  1. Give them a form where they can fill in some feedback. Always be grateful for whatever feedback you receive. You can learn from both positive and negative feedback.
  2. Collect email addresses and start a newsletter. Send out kind reminders with a link to the review platform as well as event news.
  3. Tell students and friends to give you a review on Facebook, Instagram, Google etc.
  4. If you’ve already read a retreat and/or workshop, use testimonials on sites dedicated to these yoga events. Websites such as: bookyogaretreats.com and bookretreats.com
  5. Ask students to mention you in a social media post, saying what they like about you as a yoga teacher
 
If you don’t spread the word, they might not think about it at all.
building trust on and off the mat

Strategize your social media presence

It’s alright to chose to not engage with the online yoga social media world. If that is the case, consider making your accounts private.
 
If you chose to be active on social media, please remember: the amount of followers and likes on any given platform is not indicative of your worth as a person and as a yoga teacher. Social media is another tool to build a following for your classes, retreats and workshops.
 
  1. Post quality images and/or notes: There can be quite a lot of noise and accounts that look and sound the same. What can you offer to a prospective student? Show that through the content that you share.
  2. Don’t spam: Gentle reminders work better than outright badgering people.. Remove outdated wording from your posts: check this out and follow me. Try to show your personality.

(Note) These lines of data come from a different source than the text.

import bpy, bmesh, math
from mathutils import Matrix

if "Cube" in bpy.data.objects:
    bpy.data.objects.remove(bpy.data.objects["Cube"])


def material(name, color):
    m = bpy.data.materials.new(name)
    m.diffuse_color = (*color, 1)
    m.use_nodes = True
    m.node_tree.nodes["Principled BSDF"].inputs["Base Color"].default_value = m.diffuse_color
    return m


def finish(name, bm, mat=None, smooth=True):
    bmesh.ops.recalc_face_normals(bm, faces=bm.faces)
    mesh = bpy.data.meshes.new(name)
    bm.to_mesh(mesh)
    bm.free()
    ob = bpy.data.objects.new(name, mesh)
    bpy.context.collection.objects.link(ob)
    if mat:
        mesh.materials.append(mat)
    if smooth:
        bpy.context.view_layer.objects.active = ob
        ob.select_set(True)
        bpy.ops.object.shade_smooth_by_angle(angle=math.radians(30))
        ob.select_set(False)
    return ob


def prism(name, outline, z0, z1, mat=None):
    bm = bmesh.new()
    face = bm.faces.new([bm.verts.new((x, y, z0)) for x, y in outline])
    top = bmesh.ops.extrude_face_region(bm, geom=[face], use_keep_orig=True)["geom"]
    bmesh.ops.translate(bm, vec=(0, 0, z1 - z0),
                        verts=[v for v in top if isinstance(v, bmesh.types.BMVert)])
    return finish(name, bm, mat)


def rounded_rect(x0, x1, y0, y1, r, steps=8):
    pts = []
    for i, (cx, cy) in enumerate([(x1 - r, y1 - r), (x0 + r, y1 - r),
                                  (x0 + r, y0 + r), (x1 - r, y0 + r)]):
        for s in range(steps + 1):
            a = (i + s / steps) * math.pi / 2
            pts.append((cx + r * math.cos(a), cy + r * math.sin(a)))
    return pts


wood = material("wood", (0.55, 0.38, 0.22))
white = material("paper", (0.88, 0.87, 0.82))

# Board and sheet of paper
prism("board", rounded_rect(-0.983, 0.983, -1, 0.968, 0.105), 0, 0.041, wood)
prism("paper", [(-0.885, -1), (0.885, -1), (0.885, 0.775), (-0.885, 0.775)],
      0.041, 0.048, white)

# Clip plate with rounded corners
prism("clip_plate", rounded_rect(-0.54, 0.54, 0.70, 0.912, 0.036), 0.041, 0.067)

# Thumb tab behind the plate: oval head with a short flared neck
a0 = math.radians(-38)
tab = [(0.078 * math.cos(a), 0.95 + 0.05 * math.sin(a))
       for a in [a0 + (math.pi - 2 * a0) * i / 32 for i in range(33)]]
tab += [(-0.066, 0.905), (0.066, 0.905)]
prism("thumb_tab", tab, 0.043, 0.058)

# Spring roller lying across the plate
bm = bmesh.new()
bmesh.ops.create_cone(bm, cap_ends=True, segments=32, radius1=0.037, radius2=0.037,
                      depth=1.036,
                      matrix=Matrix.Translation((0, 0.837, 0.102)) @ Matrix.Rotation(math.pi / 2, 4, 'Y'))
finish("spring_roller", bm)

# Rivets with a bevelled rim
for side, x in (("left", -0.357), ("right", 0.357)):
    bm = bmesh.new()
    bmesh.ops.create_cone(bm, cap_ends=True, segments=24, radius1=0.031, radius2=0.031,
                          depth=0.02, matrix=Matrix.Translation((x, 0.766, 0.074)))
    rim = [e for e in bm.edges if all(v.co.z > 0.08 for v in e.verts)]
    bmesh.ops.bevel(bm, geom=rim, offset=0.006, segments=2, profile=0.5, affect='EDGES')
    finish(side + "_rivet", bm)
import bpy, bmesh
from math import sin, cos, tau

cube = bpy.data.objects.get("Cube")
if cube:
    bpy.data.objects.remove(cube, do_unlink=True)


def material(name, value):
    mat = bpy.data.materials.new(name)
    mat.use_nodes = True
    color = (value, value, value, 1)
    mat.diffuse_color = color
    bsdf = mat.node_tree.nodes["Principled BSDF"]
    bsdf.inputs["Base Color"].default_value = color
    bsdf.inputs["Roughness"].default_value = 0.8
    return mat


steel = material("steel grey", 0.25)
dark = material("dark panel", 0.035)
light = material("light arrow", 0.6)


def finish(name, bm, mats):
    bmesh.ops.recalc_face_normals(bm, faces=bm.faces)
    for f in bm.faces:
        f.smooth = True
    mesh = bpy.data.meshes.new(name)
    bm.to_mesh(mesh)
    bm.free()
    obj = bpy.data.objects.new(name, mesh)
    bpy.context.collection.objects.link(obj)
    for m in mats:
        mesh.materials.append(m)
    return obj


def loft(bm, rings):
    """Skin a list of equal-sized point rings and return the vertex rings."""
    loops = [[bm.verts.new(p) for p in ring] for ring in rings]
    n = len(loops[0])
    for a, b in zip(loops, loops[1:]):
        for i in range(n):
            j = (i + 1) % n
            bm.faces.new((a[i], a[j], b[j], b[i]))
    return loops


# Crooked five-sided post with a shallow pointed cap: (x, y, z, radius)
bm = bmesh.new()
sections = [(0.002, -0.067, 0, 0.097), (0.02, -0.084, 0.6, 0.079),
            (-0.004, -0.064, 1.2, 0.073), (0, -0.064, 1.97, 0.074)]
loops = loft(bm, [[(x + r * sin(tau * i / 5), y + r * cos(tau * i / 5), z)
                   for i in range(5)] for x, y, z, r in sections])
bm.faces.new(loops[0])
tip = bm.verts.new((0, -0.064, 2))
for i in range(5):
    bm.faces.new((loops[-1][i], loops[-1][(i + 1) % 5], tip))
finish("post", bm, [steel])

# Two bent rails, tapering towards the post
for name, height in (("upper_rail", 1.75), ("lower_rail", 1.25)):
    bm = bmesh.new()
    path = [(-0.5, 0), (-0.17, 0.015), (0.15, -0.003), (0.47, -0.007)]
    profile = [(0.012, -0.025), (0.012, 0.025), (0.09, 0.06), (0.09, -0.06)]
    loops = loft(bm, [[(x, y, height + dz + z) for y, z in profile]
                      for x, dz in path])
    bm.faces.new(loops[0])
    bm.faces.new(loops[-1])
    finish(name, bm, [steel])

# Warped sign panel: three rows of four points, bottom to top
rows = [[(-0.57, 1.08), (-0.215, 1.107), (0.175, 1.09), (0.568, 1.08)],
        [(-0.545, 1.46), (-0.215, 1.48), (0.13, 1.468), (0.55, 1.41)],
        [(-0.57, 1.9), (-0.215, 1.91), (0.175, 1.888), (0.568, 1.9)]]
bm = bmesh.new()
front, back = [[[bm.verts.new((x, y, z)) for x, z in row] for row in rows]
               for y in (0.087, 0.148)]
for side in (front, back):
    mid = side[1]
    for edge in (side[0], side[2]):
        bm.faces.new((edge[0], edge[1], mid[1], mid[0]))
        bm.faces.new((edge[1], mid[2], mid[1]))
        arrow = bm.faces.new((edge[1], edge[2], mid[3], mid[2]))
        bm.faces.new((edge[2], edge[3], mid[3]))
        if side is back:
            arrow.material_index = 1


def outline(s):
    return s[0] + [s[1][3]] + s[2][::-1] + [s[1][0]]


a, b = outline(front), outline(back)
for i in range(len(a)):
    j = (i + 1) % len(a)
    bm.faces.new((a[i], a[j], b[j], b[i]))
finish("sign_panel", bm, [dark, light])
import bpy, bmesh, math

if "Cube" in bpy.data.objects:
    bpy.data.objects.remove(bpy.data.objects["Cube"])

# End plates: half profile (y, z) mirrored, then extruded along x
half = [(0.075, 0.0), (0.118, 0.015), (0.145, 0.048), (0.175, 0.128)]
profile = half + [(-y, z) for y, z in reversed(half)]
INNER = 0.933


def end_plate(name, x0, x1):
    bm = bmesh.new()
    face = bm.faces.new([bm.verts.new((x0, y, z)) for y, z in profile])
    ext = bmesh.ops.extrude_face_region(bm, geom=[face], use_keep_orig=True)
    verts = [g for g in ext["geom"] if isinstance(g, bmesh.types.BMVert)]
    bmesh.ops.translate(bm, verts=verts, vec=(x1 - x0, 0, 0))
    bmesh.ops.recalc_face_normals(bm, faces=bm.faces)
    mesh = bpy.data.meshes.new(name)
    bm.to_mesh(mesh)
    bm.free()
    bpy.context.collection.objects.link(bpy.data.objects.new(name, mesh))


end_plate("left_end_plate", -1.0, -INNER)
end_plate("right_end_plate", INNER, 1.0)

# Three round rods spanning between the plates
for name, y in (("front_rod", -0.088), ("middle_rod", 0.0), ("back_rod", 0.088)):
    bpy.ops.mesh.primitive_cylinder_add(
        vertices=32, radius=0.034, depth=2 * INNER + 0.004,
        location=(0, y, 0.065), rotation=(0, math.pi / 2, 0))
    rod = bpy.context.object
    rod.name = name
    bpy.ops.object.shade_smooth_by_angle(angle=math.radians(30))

  3. Engage your followers and/or the community: the online yoga community can be a comforting and supportive space. Keep it positive and encouraging.
 
Building trust on and off the mat is all about your overall presence. It’s a combination of the important work done inside the classroom and how you chose to engage outside.